Copy out each line featuring the string "faces" from the entries beneath.
─── Exercise data ───
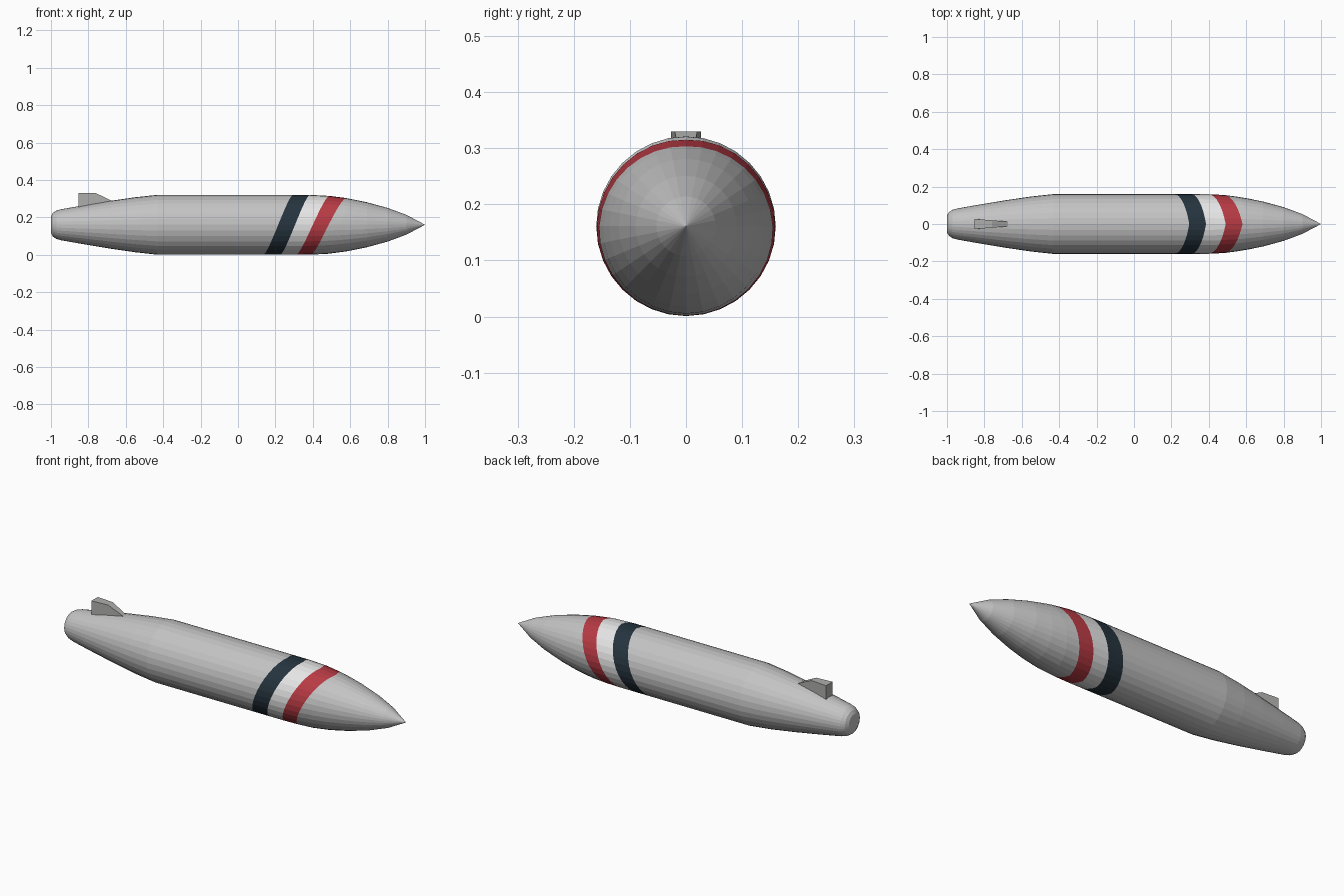
import bpy, bmesh, math

if "Cube" in bpy.data.objects:
    bpy.data.objects.remove(bpy.data.objects["Cube"])

SIDES = 32
CZ = 0.161


def material(name, rgb):
    m = bpy.data.materials.new(name)
    m.diffuse_color = (*rgb, 1)
    m.use_nodes = True
    m.node_tree.nodes["Principled BSDF"].inputs["Base Color"].default_value = m.diffuse_color
    return m


grey = material("body grey", (0.55, 0.55, 0.55))
white = material("stripe white", (0.80, 0.80, 0.81))
navy = material("stripe navy", (0.019, 0.034, 0.048))
red = material("stripe red", (0.48, 0.043, 0.058))
fin_grey = material("fin grey", (0.43, 0.43, 0.42))

# Hull outline: (x, radius)
PROFILE = [(-1, 0.045), (-0.99, 0.063), (-0.97, 0.076), (-0.945, 0.083), (-0.82, 0.105),
           (-0.68, 0.128), (-0.55, 0.147), (-0.43, 0.16), (0.38, 0.16), (0.48, 0.1555),
           (0.58, 0.1425), (0.69, 0.12), (0.80, 0.09), (0.90, 0.053), (1, 0)]


def radius(x):
    for (x0, r0), (x1, r1) in zip(PROFILE, PROFILE[1:]):
        if x <= x1:
            return r0 + (r1 - r0) * (x - x0) / (x1 - x0)
    return 0


def slant(a):
    # 1 at the top of the hull, -1 at the bottom, kinked on the centre line
    a = abs((a + math.pi) % (2 * math.pi) - math.pi)
    return 0.5 * (1 - 2 * a / math.pi) + 0.5 * math.cos(a)


# Rings as (x, slant amount, material of the band behind the ring)
rings = [(x, 0, 0) for x, r in PROFILE if x <= -0.43]
rings += [(0.215, 0.08, 0), (0.305, 0.08, 2), (0.40, 0.09, 1), (0.485, 0.095, 3)]
rings += [(x, s, 0) for x, s in ((0.545, 0.07), (0.61, 0.03), (0.69, 0), (0.80, 0), (0.90, 0))]

# Hull with slanted stripe bands
bm = bmesh.new()
loops = []
for x, s, _ in rings:
    loop = []
    for i in range(SIDES):
        a = 2 * math.pi * i / SIDES
        px = x + s * slant(a)
        r = radius(px)
        loop.append(bm.verts.new((px, r * math.sin(a), CZ + r * math.cos(a))))
    loops.append(loop)
for k in range(1, len(loops)):
    for i in range(SIDES):
        j = (i + 1) % SIDES
        f = bm.faces.new((loops[k - 1][i], loops[k - 1][j], loops[k][j], loops[k][i]))
        f.material_index = rings[k][2]
bm.faces.new(loops[0])
tip = bm.verts.new((1, 0, CZ))
for i in range(SIDES):
    bm.faces.new((loops[-1][i], loops[-1][(i + 1) % SIDES], tip))
bmesh.ops.recalc_face_normals(bm, faces=bm.faces)
me = bpy.data.meshes.new("hull")
bm.to_mesh(me)
bm.free()
for m in (grey, white, navy, red):
    me.materials.append(m)
bpy.context.collection.objects.link(bpy.data.objects.new("hull", me))

# Tail fin: side outline (x, z, half width), mirrored across the centre line
outline = [(-0.853, 0.22, 0.028), (-0.853, 0.33, 0.027), (-0.76, 0.33, 0.020),
           (-0.67, 0.287, 0.012), (-0.67, 0.24, 0.012)]
bm = bmesh.new()
left, right = [[bm.verts.new((x, s * w, z)) for x, z, w in outline] for s in (-1, 1)]
bm.faces.new(left)
bm.faces.new(right)
for i in range(len(outline)):
    j = (i + 1) % len(outline)
    bm.faces.new((left[i], left[j], right[j], right[i]))
bmesh.ops.recalc_face_normals(bm, faces=bm.faces)
me = bpy.data.meshes.new("tail_fin")
bm.to_mesh(me)
bm.free()
me.materials.append(fin_grey)
bpy.context.collection.objects.link(bpy.data.objects.new("tail_fin", me))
───
▶ **Written response**:
        f = bm.faces.new((loops[k - 1][i], loops[k - 1][j], loops[k][j], loops[k][i]))
bm.faces.new(loops[0])
    bm.faces.new((loops[-1][i], loops[-1][(i + 1) % SIDES], tip))
bmesh.ops.recalc_face_normals(bm, faces=bm.faces)
bm.faces.new(left)
bm.faces.new(right)
    bm.faces.new((left[i], left[j], right[j], right[i]))
bmesh.ops.recalc_face_normals(bm, faces=bm.faces)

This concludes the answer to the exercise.